Posted in Area: Colmore Business District, Area: Jewellery Quarter, Cuisine: Indian, Price: Get your dad to pay - above average, Venue type: Restaurant | Tagged , , , , , , , , , , , | 1 Comment

Bar Opus at One Snow Hill

The trio who brought you Opus Restaurant a decade ago, and then Cafe Opus last year, are bringing you Bar Opus at the One Snowhill development in the Colmore Business District.

Cafe Opus Outside with heatersThe venue will serve you breakfast and lunch, and then after work it will bring a touch of Barcelona and Copenhagen to the city.  Their chefs will create a selection of sharing plates in an open kitchen – with the price decided by the colour of the dish in which they are served.  Customers will be encouraged to interact with the open kitchen and even make requests for dishes they may have tried in recent weeks.
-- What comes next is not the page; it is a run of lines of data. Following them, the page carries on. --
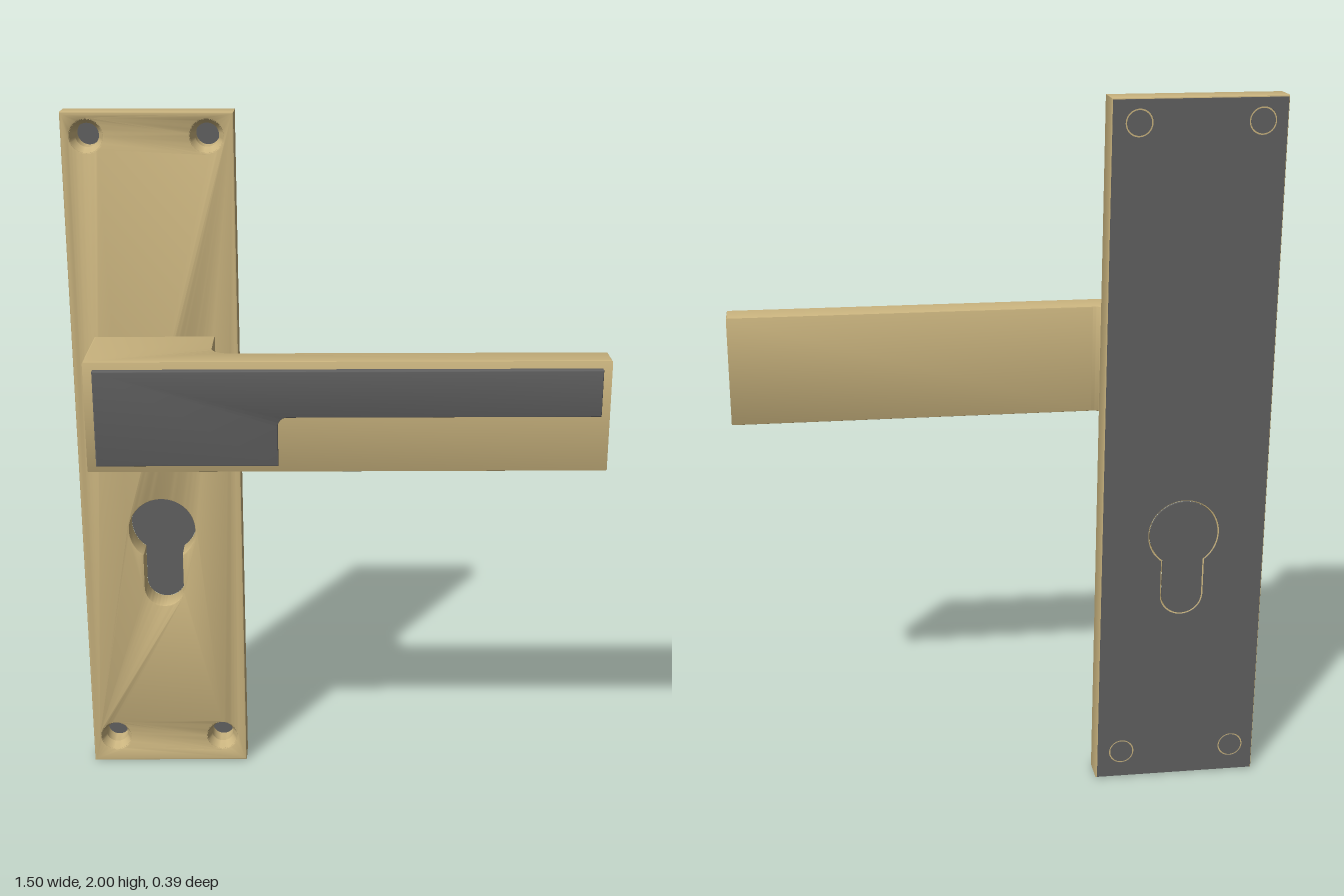
import * as THREE from 'three';
import { toCreasedNormals } from 'three/addons/utils/BufferGeometryUtils.js';

const brass = new THREE.MeshStandardMaterial({ color: 0xc9b37e });
brass.name = 'brass';
const graphite = new THREE.MeshStandardMaterial({ color: 0x616161 });
graphite.name = 'graphite';

const BACK = -0.195, FRONT = -0.11, CX = -0.5125;
const screws = [[-0.68, 1.935], [-0.35, 1.935], [-0.68, 0.085], [-0.35, 0.085]];

function rect(x0, y0, x1, y1) {
  return new THREE.Shape([[x0, y0], [x1, y0], [x1, y1], [x0, y1]].map(p => new THREE.Vector2(...p)));
}

function circle(x, y, r) {
  return new THREE.Shape().absarc(x, y, r, 0, Math.PI * 2, false);
}

// Euro-profile keyhole: round top with a round-ended slot below
function keyhole(grow = 0) {
  const r = 0.098 + grow, w = 0.058 + grow, a = Math.acos(w / r);
  const s = new THREE.Shape();
  s.absarc(CX, 0.775, r, -a, Math.PI + a, false);
  s.absarc(CX, 0.588, w, Math.PI, Math.PI * 2, false);
  s.closePath();
  return s;
}

// Extrusion whose bevel stays inside the outline and the given depth
function slab(shape, depth, bevel = 0) {
  const g = new THREE.ExtrudeGeometry(shape, {
    depth: depth - 2 * bevel, curveSegments: 24, bevelEnabled: bevel > 0,
    bevelThickness: bevel, bevelSize: bevel, bevelOffset: -bevel, bevelSegments: 2,
  });
  g.translate(0, 0, bevel);
  return toCreasedNormals(g, 0.5);
}

export function createModel() {
  const model = new THREE.Group();
  const add = (name, geometry, material, z = 0, parent = model) => {
    const mesh = new THREE.Mesh(geometry, material);
    mesh.name = name;
    mesh.position.z = z;
    parent.add(mesh);
    return mesh;
  };

  // Back plate with keyhole and screw holes
  const plate = rect(-0.75, 0, -0.275, 2);
  plate.holes.push(keyhole(), ...screws.map(([x, y]) => circle(x, y, 0.046)));
  add('backPlate', slab(plate, FRONT - BACK - 0.003, 0.005), brass, BACK + 0.003);

  // Dark backing sheet, leaving a fine brass line round each opening
  const sheet = rect(-0.746, 0.004, -0.279, 1.996);
  sheet.holes.push(keyhole(0.005), ...screws.map(([x, y]) => circle(x, y, 0.037)));
  add('backingSheet', slab(sheet, 0.007), graphite, BACK);
  add('keyholeBacking', slab(keyhole(), 0.007), graphite, BACK);

  // Countersunk screw seats
  const seat = new THREE.LatheGeometry([
    [0.033, 0.002], [0.033, 0.055], [0.046, 0.081], [0.048, 0.081], [0.048, 0.002], [0.033, 0.002],
  ].reverse().map(p => new THREE.Vector2(...p)), 32);
  seat.rotateX(Math.PI / 2);
  const seatGeometry = toCreasedNormals(seat, 0.4);
  const seatMaterial = brass.clone();
  seatMaterial.name = 'brassSeat';
  seatMaterial.side = THREE.DoubleSide;
  for (const [x, y] of screws) {
    const hole = new THREE.Group();
    hole.name = 'screwHole';
    hole.position.set(x, y, BACK);
    model.add(hole);
    add('countersink', seatGeometry, seatMaterial, 0, hole);
    add('screwHoleBacking', slab(circle(0, 0, 0.033), 0.007), graphite, 0, hole);
  }

  // Neck between plate and handle
  const neck = new THREE.CylinderGeometry(0.088, 0.088, 0.04, 48);
  neck.rotateX(Math.PI / 2);
  add('neck', neck, graphite, -0.1).position.set(CX, 1.22, -0.1);

  // Handle: block and lever as one L-shaped plan, extruded vertically
  const plan = new THREE.Shape();
  plan.moveTo(-0.682, -0.092);
  plan.lineTo(-0.34, -0.092);
  plan.lineTo(-0.34, 0.035);
  plan.absarc(-0.29, 0.035, 0.05, Math.PI, Math.PI / 2, true);
  plan.lineTo(0.748, 0.085);
  plan.lineTo(0.748, 0.172);
  plan.lineTo(-0.682, 0.172);
  plan.closePath();
  const handle = slab(plan, 0.316, 0.005);
  handle.rotateX(Math.PI / 2);
  handle.translate(0, 1.376, 0);
  add('handle', handle, brass);

  // Raised dark inlay on the handle face
  const inlay = new THREE.Shape();
  inlay.moveTo(-0.655, 1.085);
  inlay.lineTo(-0.157, 1.085);
  inlay.lineTo(-0.157, 1.198);
  inlay.absarc(-0.132, 1.198, 0.025, Math.PI, Math.PI / 2, true);
  inlay.lineTo(0.722, 1.223);
  inlay.lineTo(0.722, 1.354);
  inlay.lineTo(-0.655, 1.354);
  inlay.closePath();
  add('handleInlay', slab(inlay, 0.03, 0.003), graphite, 0.163);

  return model;
}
In addition, a selection of draught and bottled beers will be complemented by an excellent wine and cocktail list.

Ann Tonks, one of the trio of founders, said: “The area at this end of Colmore Row is a realOut In Brum - Revolution Bar - Cosmopolitan Cocktail destination for those looking for bars and restaurants and we’re excited to have secured a prime location so close to Snow Hill station. The building is home to great professional businesses like KPMG, Barclays and DWF and the fact that Wragge Lawrence Graham are now ensconced in Two Snowhill and the HS2 construction headquarters are moving to the building is an indication of how the area will continue to develop over the coming years”.

We’ve always loved the food in Opus and Cafe Opus and their winning formula will doubtless translate well in to this new 120 capacity bar when it opens in November in the business quarter.

Follow developments on twitter @BarOpus.


Posted in Area: Colmore Business District, Article, Venue type: Bar, Venue type: Cocktail Bar, Venue type: Restaurant, Venue type: Wine Bar | 3 Comments